### WHAT IS NEEDED
For the material that follows, return exactly the lines from the one with "c, s = math.cos(a), math.sin(a)" through the one with "(-.15, .298)], 'front', SILVER, off=.007)", both ends included.

### TASK INPUTS
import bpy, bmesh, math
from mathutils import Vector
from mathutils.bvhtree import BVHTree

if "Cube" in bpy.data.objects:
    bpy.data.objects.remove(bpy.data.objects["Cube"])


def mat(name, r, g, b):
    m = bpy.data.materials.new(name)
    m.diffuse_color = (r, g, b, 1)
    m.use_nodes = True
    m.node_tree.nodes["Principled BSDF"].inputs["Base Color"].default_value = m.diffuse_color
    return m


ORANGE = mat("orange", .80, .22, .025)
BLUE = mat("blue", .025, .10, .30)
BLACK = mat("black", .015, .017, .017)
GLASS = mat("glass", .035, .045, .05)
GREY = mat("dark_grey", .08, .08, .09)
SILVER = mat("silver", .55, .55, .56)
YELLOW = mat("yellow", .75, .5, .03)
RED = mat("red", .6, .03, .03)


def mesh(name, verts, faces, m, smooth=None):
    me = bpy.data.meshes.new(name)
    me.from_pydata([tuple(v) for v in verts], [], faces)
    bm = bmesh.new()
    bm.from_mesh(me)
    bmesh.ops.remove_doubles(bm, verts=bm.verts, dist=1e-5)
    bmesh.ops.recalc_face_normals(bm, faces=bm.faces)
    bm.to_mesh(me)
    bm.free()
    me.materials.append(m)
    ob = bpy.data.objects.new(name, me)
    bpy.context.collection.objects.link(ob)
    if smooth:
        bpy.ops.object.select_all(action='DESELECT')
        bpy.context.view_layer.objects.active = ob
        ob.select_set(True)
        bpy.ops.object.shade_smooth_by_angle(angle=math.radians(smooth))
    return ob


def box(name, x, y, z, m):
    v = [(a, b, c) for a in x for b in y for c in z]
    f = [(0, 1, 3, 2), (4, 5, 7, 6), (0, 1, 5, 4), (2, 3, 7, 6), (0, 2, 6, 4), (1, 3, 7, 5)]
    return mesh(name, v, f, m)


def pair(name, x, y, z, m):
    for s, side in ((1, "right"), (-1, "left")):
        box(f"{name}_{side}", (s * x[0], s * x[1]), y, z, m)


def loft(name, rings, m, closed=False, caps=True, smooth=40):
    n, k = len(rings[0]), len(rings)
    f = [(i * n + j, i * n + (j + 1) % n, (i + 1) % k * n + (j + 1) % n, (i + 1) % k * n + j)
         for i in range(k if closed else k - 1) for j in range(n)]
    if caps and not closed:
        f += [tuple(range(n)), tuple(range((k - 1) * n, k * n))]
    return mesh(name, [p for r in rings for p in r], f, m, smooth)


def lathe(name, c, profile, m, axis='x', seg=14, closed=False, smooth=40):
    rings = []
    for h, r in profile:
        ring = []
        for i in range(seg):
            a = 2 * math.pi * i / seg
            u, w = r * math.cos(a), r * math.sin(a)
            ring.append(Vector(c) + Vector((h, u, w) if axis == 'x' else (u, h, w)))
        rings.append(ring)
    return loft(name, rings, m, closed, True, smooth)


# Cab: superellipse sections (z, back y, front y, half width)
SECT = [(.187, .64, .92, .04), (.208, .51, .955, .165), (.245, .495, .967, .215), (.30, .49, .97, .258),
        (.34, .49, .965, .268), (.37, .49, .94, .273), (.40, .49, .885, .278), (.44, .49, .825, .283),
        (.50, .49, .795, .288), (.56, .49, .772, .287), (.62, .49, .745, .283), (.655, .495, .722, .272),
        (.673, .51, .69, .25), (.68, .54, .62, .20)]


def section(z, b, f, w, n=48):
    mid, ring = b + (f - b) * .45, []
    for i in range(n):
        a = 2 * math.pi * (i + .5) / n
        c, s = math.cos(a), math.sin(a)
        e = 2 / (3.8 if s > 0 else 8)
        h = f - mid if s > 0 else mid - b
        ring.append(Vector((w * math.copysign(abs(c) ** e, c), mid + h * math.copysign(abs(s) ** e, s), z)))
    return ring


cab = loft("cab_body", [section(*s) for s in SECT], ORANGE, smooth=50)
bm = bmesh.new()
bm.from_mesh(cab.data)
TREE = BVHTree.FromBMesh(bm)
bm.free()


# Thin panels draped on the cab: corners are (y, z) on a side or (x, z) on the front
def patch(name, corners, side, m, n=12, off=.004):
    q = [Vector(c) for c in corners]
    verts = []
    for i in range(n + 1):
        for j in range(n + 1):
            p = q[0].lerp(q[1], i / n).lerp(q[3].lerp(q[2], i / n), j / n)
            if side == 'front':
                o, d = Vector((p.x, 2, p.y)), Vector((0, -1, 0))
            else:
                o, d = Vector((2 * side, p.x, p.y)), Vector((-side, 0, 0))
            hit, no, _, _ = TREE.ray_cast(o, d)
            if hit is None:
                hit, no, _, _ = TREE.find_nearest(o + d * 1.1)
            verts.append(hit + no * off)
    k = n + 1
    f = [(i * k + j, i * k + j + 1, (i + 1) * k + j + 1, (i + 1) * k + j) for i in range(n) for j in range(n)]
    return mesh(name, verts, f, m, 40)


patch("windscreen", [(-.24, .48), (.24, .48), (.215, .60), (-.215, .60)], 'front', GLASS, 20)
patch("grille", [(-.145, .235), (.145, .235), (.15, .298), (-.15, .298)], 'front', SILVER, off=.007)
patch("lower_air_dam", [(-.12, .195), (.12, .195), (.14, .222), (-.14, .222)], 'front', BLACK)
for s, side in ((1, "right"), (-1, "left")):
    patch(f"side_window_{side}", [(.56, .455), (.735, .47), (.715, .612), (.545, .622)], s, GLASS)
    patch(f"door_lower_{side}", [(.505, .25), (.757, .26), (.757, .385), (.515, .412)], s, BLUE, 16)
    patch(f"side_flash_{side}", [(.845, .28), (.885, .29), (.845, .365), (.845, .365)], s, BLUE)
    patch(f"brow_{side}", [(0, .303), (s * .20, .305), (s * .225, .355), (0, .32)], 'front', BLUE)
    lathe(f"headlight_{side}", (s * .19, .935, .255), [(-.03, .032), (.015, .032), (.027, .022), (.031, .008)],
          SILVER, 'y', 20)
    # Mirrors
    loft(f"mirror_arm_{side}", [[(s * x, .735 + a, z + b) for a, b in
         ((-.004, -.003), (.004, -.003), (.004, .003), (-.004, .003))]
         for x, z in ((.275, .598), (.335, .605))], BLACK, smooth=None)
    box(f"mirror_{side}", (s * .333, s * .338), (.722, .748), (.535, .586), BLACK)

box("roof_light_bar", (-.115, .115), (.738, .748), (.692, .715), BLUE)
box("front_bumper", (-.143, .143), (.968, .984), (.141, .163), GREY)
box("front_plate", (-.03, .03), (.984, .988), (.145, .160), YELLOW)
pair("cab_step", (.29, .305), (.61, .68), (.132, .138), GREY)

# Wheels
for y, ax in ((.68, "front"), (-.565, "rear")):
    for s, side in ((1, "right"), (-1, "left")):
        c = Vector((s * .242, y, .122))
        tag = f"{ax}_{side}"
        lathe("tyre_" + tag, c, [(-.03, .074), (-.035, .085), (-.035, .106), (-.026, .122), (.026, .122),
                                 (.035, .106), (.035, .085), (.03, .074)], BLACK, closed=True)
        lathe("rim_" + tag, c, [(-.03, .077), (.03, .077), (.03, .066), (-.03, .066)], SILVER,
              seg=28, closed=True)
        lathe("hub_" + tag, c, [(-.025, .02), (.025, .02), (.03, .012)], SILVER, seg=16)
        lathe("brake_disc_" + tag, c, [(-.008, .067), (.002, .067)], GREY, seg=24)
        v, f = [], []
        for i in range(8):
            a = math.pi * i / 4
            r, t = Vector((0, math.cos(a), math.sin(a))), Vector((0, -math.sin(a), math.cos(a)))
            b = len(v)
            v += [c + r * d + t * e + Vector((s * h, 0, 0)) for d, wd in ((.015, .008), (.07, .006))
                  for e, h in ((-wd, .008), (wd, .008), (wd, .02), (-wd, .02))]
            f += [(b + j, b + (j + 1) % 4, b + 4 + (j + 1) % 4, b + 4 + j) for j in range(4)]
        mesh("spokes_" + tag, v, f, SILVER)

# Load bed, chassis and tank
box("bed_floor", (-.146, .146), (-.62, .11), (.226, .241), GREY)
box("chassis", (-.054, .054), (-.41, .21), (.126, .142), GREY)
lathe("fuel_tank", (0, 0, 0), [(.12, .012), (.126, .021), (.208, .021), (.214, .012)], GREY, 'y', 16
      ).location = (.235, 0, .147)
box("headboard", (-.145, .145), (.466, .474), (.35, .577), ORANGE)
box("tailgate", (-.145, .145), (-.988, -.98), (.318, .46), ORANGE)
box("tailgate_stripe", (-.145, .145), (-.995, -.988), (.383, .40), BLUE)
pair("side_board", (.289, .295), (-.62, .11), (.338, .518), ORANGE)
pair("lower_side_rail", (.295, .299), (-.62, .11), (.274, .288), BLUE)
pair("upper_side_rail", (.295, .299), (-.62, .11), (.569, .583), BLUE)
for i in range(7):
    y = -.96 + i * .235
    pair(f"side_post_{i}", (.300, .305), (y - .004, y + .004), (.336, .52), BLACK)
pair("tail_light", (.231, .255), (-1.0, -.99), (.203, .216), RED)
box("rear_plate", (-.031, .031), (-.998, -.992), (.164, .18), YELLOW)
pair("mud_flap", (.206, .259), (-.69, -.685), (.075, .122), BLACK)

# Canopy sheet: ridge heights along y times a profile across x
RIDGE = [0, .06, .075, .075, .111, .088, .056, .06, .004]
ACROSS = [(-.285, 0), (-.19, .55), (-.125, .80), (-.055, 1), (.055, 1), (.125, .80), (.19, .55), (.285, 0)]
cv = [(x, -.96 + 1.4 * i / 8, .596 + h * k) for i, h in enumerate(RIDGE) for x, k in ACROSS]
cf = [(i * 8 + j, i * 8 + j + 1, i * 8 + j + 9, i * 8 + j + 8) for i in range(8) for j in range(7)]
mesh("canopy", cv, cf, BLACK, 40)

### RESPONSE AREA
        c, s = math.cos(a), math.sin(a)
        e = 2 / (3.8 if s > 0 else 8)
        h = f - mid if s > 0 else mid - b
        ring.append(Vector((w * math.copysign(abs(c) ** e, c), mid + h * math.copysign(abs(s) ** e, s), z)))
    return ring


cab = loft("cab_body", [section(*s) for s in SECT], ORANGE, smooth=50)
bm = bmesh.new()
bm.from_mesh(cab.data)
TREE = BVHTree.FromBMesh(bm)
bm.free()


# Thin panels draped on the cab: corners are (y, z) on a side or (x, z) on the front
def patch(name, corners, side, m, n=12, off=.004):
    q = [Vector(c) for c in corners]
    verts = []
    for i in range(n + 1):
        for j in range(n + 1):
            p = q[0].lerp(q[1], i / n).lerp(q[3].lerp(q[2], i / n), j / n)
            if side == 'front':
                o, d = Vector((p.x, 2, p.y)), Vector((0, -1, 0))
            else:
                o, d = Vector((2 * side, p.x, p.y)), Vector((-side, 0, 0))
            hit, no, _, _ = TREE.ray_cast(o, d)
            if hit is None:
                hit, no, _, _ = TREE.find_nearest(o + d * 1.1)
            verts.append(hit + no * off)
    k = n + 1
    f = [(i * k + j, i * k + j + 1, (i + 1) * k + j + 1, (i + 1) * k + j) for i in range(n) for j in range(n)]
    return mesh(name, verts, f, m, 40)


patch("windscreen", [(-.24, .48), (.24, .48), (.215, .60), (-.215, .60)], 'front', GLASS, 20)
patch("grille", [(-.145, .235), (.145, .235), (.15, .298), (-.15, .298)], 'front', SILVER, off=.007)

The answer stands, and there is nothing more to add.